TY - JOUR T1 - Ovarian follicular and luteal physiology. AU - Channing,C P, AU - Schaerf,F W, AU - Anderson,L D, AU - Tsafriri,A, PY - 1980/1/1/pubmed PY - 1980/1/1/medline PY - 1980/1/1/entrez SP - 117 EP - 201 JF - International review of physiology JO - Int Rev Physiol VL - 22 N2 - Follicular maturation and development is a complex process of interrelated intra- and extraovarian events that ultimately lead to ovulation of a mature oocyte and transformation of the ruptured follicle into a corpus luteum. The primordial follicle consists of an immature oocyte arrested in the dictyate stage of meiosis, surrounded by a single layer of relatively undifferentiated granulosa cells.
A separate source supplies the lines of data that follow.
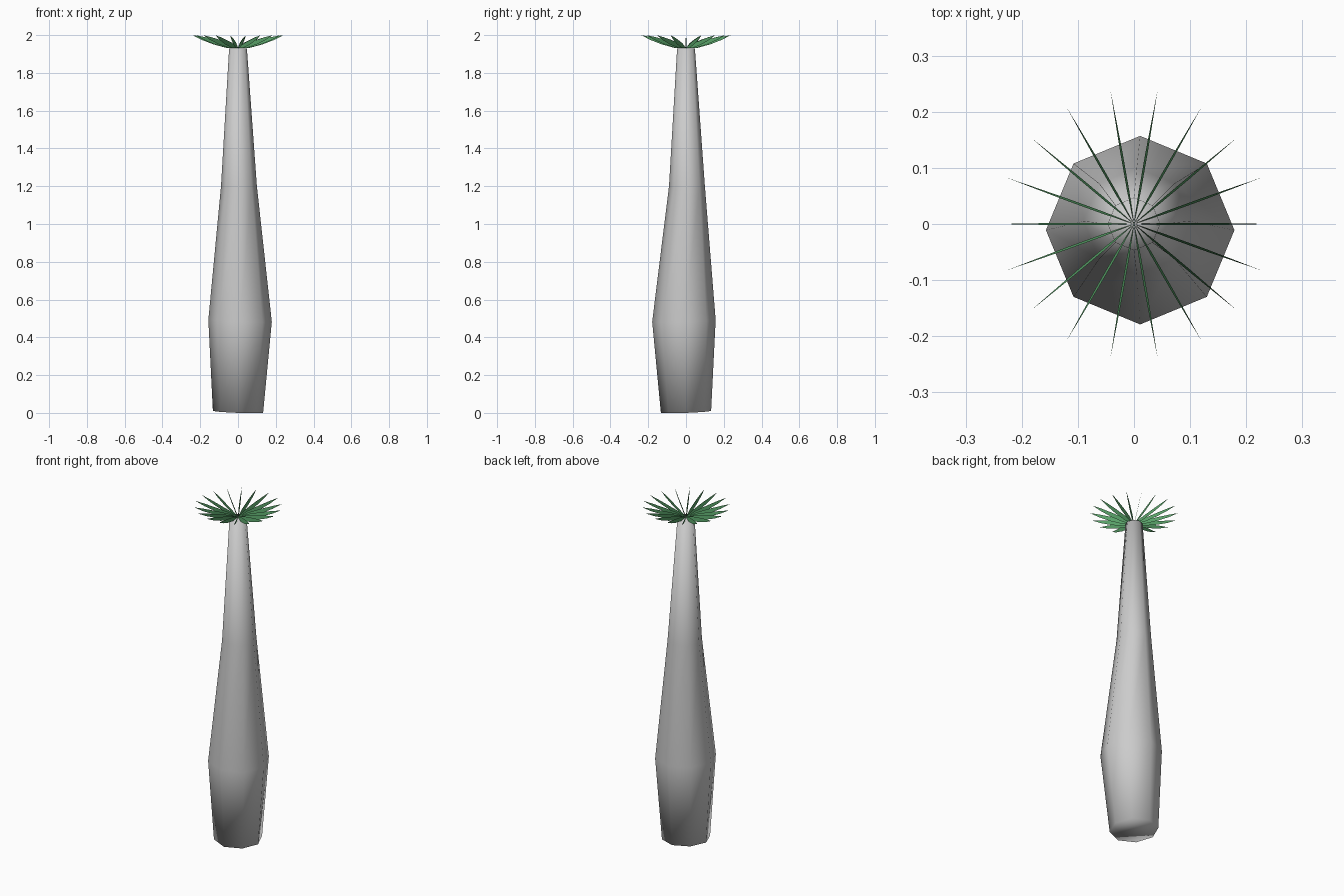
import bpy, bmesh, math
from mathutils import Vector

if "Cube" in bpy.data.objects:
    bpy.data.objects.remove(bpy.data.objects["Cube"])


def make_object(name, bm):
    mesh = bpy.data.meshes.new(name)
    bm.to_mesh(mesh)
    bm.free()
    obj = bpy.data.objects.new(name, mesh)
    bpy.context.collection.objects.link(obj)
    return obj


# Trunk: eight-sided bottle shape, rings as (cx, cy, z, radius, tilt along x, tilt along y)
SIDES = 8
rings = [(0.0, 0.0, 0.005, 0.133, -0.04, 0.04),
         (0.011, -0.011, 0.487, 0.168, -0.03, 0.03),
         (0.005, 0.005, 1.20, 0.095, 0.0, 0.0),
         (0.0, 0.0, 1.93, 0.047, 0.0, 0.0)]
bm = bmesh.new()
loops = []
for cx, cy, z, r, tx, ty in rings:
    loop = []
    for i in range(SIDES):
        a = 2 * math.pi * i / SIDES
        dx, dy = r * math.cos(a), r * math.sin(a)
        loop.append(bm.verts.new((cx + dx, cy + dy, max(0, z + tx * dx + ty * dy))))
    loops.append(loop)
for low, high in zip(loops, loops[1:]):
    for i in range(SIDES):
        j = (i + 1) % SIDES
        bm.faces.new((low[i], low[j], high[j], high[i]))
bm.faces.new(loops[0][::-1])
bm.faces.new(loops[-1])
for f in bm.faces:
    f.smooth = True
make_object("trunk", bm)

# Leaf crown: upright pointed blades fanned around the trunk top
LEAVES = 18
# (distance from centre, lower z, upper z, sideways lean)
stations = [(0.06, 1.932, 1.957, 0.002),
            (0.13, 1.951, 1.976, 0.002),
            (0.19, 1.974, 1.990, 0.001)]
bm = bmesh.new()
for k in range(LEAVES):
    a = 2 * math.pi * k / LEAVES
    out = Vector((math.cos(a), math.sin(a), 0))
    side = Vector((-math.sin(a), math.cos(a), 0))
    base = bm.verts.new((0, 0, 1.932))
    tip = bm.verts.new(out * 0.241 + Vector((0, 0, 2.0)))
    lower = [bm.verts.new(out * r - side * s + Vector((0, 0, lo))) for r, lo, hi, s in stations]
    upper = [bm.verts.new(out * r + side * s + Vector((0, 0, hi))) for r, lo, hi, s in stations]
    bm.faces.new((base, lower[0], upper[0]))
    for i in range(len(stations) - 1):
        bm.faces.new((lower[i], lower[i + 1], upper[i + 1], upper[i]))
    bm.faces.new((lower[-1], tip, upper[-1]))
leaves = make_object("leaf_crown", bm)

green = bpy.data.materials.new("leaf_green")
green.diffuse_color = (0.10, 0.36, 0.14, 1)
green.use_nodes = True
green.node_tree.nodes["Principled BSDF"].inputs["Base Color"].default_value = green.diffuse_color
leaves.data.materials.append(green)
The oocyte remains in the immature state because of many factors, one of which is the oocyte maturation inhibitor (OMI) secreted by granulosa cells. The oocyte subsequently increases in size, and as the antrum forms it becomes surrounded by cumulus cells. The cumulus cells may be intimately involved in the action of O,I to arrest the oocyte in the immature state within the follicle, as well as the resumption of meiosis during the LH surge. The compartments of the follicle that change most dramatically during follicular maturation are the cells lining the follicle--the granulosa and thecal cells. Under the influence of estrogen and FSH, the granulosa cells proliferate and also acquire FSH receptors. At this time, the thecal compartment differentiates and surrounds the granulosa cells, but remains separated from them by a basement membrane. Steroid secretion by the antral follicle involves the interplay of androgens, estrogens, and progestins. Both the granulosa and thecal cell compartments contribute to follicular fluid and serum levels of steroids; the interaction of both cell types may be necessary for estrogen and progesterone secretion in some species. As a consequence of the presence of an elevated number of FSH receptors, the granulosa cells of the small antral follicle are able to respond to FSH in many ways, including increased cyclic AMP accumulation, activation of the aromatase system, and induction of LH receptors, which permits the granulosa cells to later respond to LH. The mechanism by which thecal cells acquire their LH receptors is presently unknown. The granulosa cells of the follicle may indirectly control their own maturation and the number of follicles maturing through the secretion of follicular inhibin, which decreases the pituitary output of FSH. Even though the granulosa cells have acquired large numbers of LH receptors, they are prevented from luteinizing prematurely by factors in follicular fluid, including estrogen and a luteinizing inhibitor (LI). As serum LH levels increase during the preovulatory LH surge, a number of events occur: resumption of oocyte meiosis, transformation of the steroid enzyme complex from estrogen to progesterone secretion, follicular rupture, and formation of the corpus luteum. Granulosa cells form the bulk of the corpus luteum, which secretes elevated amounts of progesterone for a fixed time period depending on the species. Before ovulation the preovulatory follicle must be exposed to and respond to adequate LH and FSH levels in order for the eventual corpus luteum to secrete elevated amounts of progesterone for its normal lifespan... SN - 0363-3918 UR - https://www.unboundmedicine.com/medline/citation/6248477/Ovarian_follicular_and_luteal_physiology_ DB - PRIME DP - Unbound Medicine ER -